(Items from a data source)
━━━

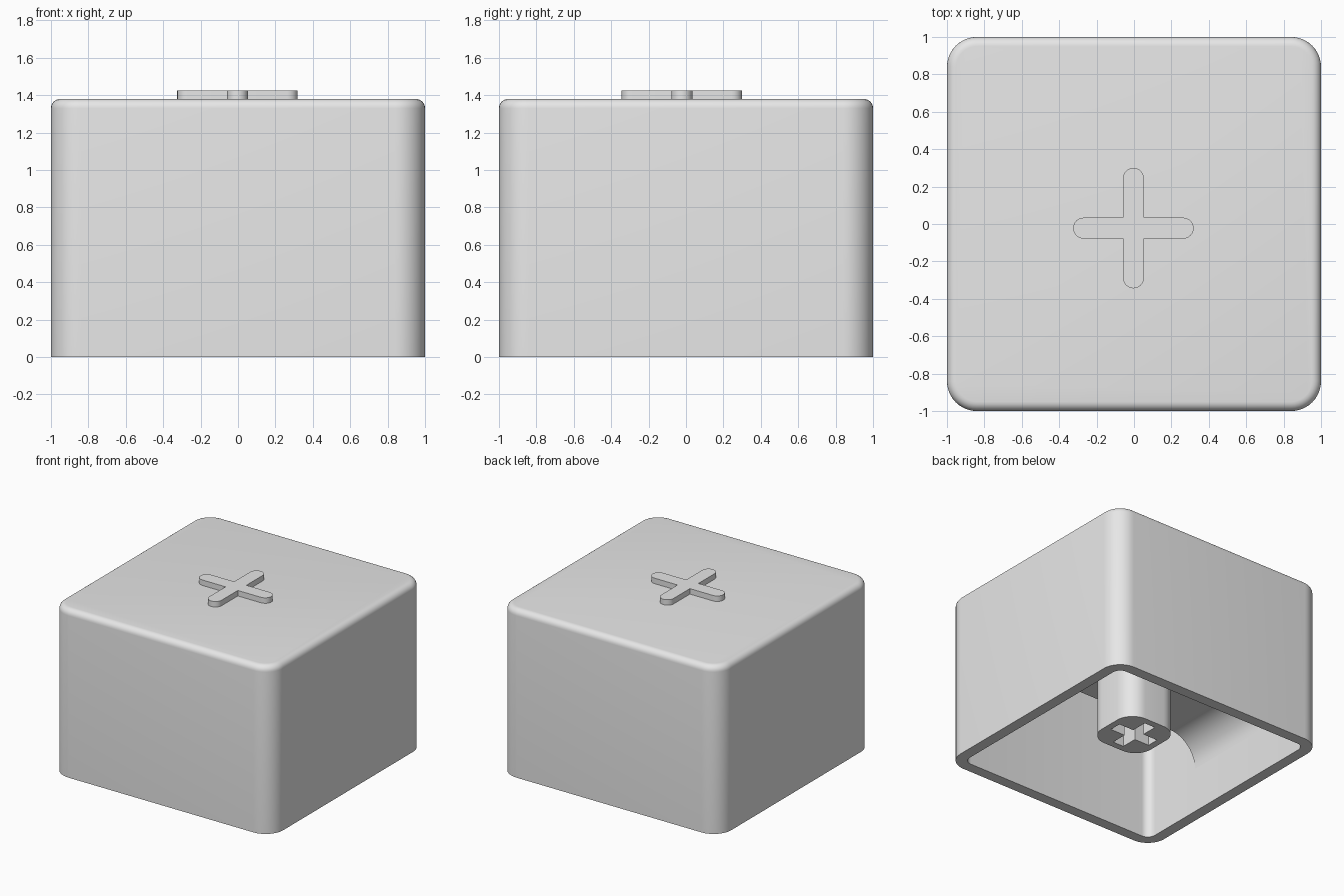
import bpy, bmesh, math

if "Cube" in bpy.data.objects:
    bpy.data.objects.remove(bpy.data.objects["Cube"])

grey = bpy.data.materials.new("light grey plastic")
grey.diffuse_color = (0.8, 0.8, 0.8, 1)
grey.use_nodes = True
grey.node_tree.nodes["Principled BSDF"].inputs["Base Color"].default_value = grey.diffuse_color


def rounded_square(h, r, n=10):
    """Outline of a square of half width h with corner radius r."""
    pts = []
    for k, (sx, sy) in enumerate([(1, 1), (-1, 1), (-1, -1), (1, -1)]):
        for i in range(n + 1):
            a = math.pi / 2 * (k + i / n)
            pts.append((sx * (h - r) + r * math.cos(a), sy * (h - r) + r * math.sin(a)))
    return pts


def cross(length, w, round_ends, cx=0, cy=0, n=12):
    """Outline of a plus sign with half length and half arm width w."""
    arm = [(w, -w)]
    if round_ends:
        for i in range(n + 1):
            t = -math.pi / 2 + math.pi * i / n
            arm.append((length - w + w * math.cos(t), w * math.sin(t)))
    else:
        arm += [(length, -w), (length, w)]
    pts = []
    for k in range(4):
        c, s = [(1, 0), (0, 1), (-1, 0), (0, -1)][k]
        pts += [(cx + x * c - y * s, cy + x * s + y * c) for x, y in arm]
    return pts


def ring(bm, pts, z):
    return [bm.verts.new((x, y, z)) for x, y in pts]


def bridge(bm, a, b):
    n = len(a)
    for i in range(n):
        j = (i + 1) % n
        bm.faces.new((a[i], a[j], b[j], b[i]))


def finish(bm, name):
    bmesh.ops.recalc_face_normals(bm, faces=bm.faces)
    me = bpy.data.meshes.new(name)
    bm.to_mesh(me)
    bm.free()
    me.materials.append(grey)
    ob = bpy.data.objects.new(name, me)
    bpy.context.collection.objects.link(ob)
    bpy.ops.object.select_all(action='DESELECT')
    ob.select_set(True)
    bpy.context.view_layer.objects.active = ob
    bpy.ops.object.shade_smooth_by_angle(angle=math.radians(30))
    return ob


# hollow cap shell: cavity ceiling, inner wall, rim, outer wall, rounded top
H, WALL, R, F, TOP, CEIL = 1.0, 0.09, 0.16, 0.05, 1.38, 1.25
bm = bmesh.new()
levels = [(H - WALL, R - WALL, CEIL), (H - WALL, R - WALL, 0), (H, R, 0)]
for i in range(7):
    a = math.pi / 2 * i / 6
    d = F * (1 - math.cos(a))
    levels.append((H - d, R - d, TOP - F + F * math.sin(a)))
rings = [ring(bm, rounded_square(h, r), z) for h, r, z in levels]
for a, b in zip(rings, rings[1:]):
    bridge(bm, a, b)
bm.faces.new(rings[0])
bm.faces.new(rings[-1])
finish(bm, "cap_shell")

# support block under the top, flared into the side walls
inner, low, rf, half_y = H - WALL, 0.62, 0.25, 0.37
side = [(inner + 0.02, CEIL + 0.02), (inner + 0.02, low - rf)]
for i in range(13):
    a = math.pi / 2 * i / 12
    side.append((inner - rf + rf * math.cos(a), low - rf + rf * math.sin(a)))
profile = side + [(-x, z) for x, z in reversed(side)]
bm = bmesh.new()
ends = [[bm.verts.new((x, y, z)) for x, z in profile] for y in (-half_y, half_y)]
bridge(bm, *ends)
for e in ends:
    bm.faces.new(e)
finish(bm, "support_block")

# stem with a cross-shaped socket
bm = bmesh.new()
end_z, socket_z = 0.165, 0.6
outer = ring(bm, rounded_square(0.24, 0.15), end_z)
bridge(bm, outer, ring(bm, rounded_square(0.24, 0.15), low + 0.02))
socket = cross(0.185, 0.05, False)
hole = ring(bm, socket, end_z)
deep = ring(bm, socket, socket_z)
bridge(bm, hole, deep)
bm.faces.new(deep)
edges = [bm.edges.get((r[i], r[(i + 1) % len(r)])) for r in (outer, hole) for i in range(len(r))]
bmesh.ops.triangle_fill(bm, edges=edges, use_beauty=True)
finish(bm, "stem")

# raised plus sign on top
bm = bmesh.new()
mark = cross(0.322, 0.056, True, -0.003, -0.022)
lo, hi = ring(bm, mark, TOP - 0.02), ring(bm, mark, 1.425)
bridge(bm, lo, hi)
bm.faces.new(lo)
bm.faces.new(hi)
finish(bm, "raised_plus")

━━━

- [Aim of the task]:
Lines in the records above that contain the word "bridge" need to be counted; the reply is that number and nothing else.

- [Task answer]:
6